The Federal Reserve continues to keep interest rates ultra-low to help stimulate the economy. Although a sustained increase in rates may still be a way's off, one is almost certain to occur at some point.
It's a particular concern to investors in bond mutual funds, who face potential losses from rising rates. Losses can occur when a fund generates less interest income, or yield, than going market rates. A fund's returns will vary because the fund manager must continually reinvest as bonds mature. This year's small rise in Treasury yields means previously issued bonds paying lower interest are worth less than they once were. A fund with too much invested in those older bonds can end up with losses. That's because a fund's return is a function of bond price changes as well as the yield, or interest payments, that bonds generate.
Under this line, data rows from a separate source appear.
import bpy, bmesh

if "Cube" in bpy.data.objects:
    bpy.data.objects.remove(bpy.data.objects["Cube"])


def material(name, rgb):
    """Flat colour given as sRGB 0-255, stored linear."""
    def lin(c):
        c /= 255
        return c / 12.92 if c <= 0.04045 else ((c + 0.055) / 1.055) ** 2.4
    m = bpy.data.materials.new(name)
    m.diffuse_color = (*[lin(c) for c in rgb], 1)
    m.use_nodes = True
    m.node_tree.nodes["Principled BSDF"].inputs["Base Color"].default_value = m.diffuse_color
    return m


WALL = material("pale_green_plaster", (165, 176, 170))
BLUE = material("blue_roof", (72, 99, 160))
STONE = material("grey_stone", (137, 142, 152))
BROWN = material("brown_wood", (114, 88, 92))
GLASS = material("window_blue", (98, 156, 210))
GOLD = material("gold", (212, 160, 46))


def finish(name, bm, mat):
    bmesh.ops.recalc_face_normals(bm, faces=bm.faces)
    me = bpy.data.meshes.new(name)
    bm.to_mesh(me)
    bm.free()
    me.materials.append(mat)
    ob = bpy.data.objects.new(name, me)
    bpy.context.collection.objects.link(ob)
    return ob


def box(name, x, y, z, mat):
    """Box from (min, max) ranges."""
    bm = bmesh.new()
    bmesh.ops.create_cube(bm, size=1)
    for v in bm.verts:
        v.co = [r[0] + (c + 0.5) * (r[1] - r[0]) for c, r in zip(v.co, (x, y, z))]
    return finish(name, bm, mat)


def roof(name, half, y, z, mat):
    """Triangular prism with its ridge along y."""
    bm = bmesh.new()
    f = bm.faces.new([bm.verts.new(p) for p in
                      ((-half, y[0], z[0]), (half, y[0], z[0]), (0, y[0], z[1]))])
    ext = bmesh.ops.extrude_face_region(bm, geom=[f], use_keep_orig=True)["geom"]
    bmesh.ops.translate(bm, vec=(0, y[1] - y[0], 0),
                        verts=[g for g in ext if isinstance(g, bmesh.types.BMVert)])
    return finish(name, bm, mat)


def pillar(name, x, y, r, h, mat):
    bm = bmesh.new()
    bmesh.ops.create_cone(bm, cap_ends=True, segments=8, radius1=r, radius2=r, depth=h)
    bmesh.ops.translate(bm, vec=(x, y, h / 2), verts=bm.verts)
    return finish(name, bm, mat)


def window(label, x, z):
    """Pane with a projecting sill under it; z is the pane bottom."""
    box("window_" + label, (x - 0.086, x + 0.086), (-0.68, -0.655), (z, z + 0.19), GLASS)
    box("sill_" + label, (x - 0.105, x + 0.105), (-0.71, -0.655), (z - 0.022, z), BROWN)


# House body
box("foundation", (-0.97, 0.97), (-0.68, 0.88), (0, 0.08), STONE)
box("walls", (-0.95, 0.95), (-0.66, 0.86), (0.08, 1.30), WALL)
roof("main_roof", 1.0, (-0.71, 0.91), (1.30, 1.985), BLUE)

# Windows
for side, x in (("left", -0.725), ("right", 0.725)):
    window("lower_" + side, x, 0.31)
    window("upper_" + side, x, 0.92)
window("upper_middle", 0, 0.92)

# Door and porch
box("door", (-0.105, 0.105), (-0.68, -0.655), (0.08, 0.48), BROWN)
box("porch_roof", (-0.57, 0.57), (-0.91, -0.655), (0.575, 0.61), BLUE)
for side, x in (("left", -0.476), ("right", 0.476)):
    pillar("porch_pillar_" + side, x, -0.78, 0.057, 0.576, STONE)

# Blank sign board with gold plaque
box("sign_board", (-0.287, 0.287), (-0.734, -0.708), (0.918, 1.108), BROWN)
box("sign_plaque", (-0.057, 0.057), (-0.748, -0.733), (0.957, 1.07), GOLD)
One option to reduce risks from a potential rise in rates is to invest in mutual funds with portfolios of bonds that mature, or pay back principal, over relatively short durations. The shorter the average duration of bonds in the portfolio, the less vulnerable it will be to rising rates.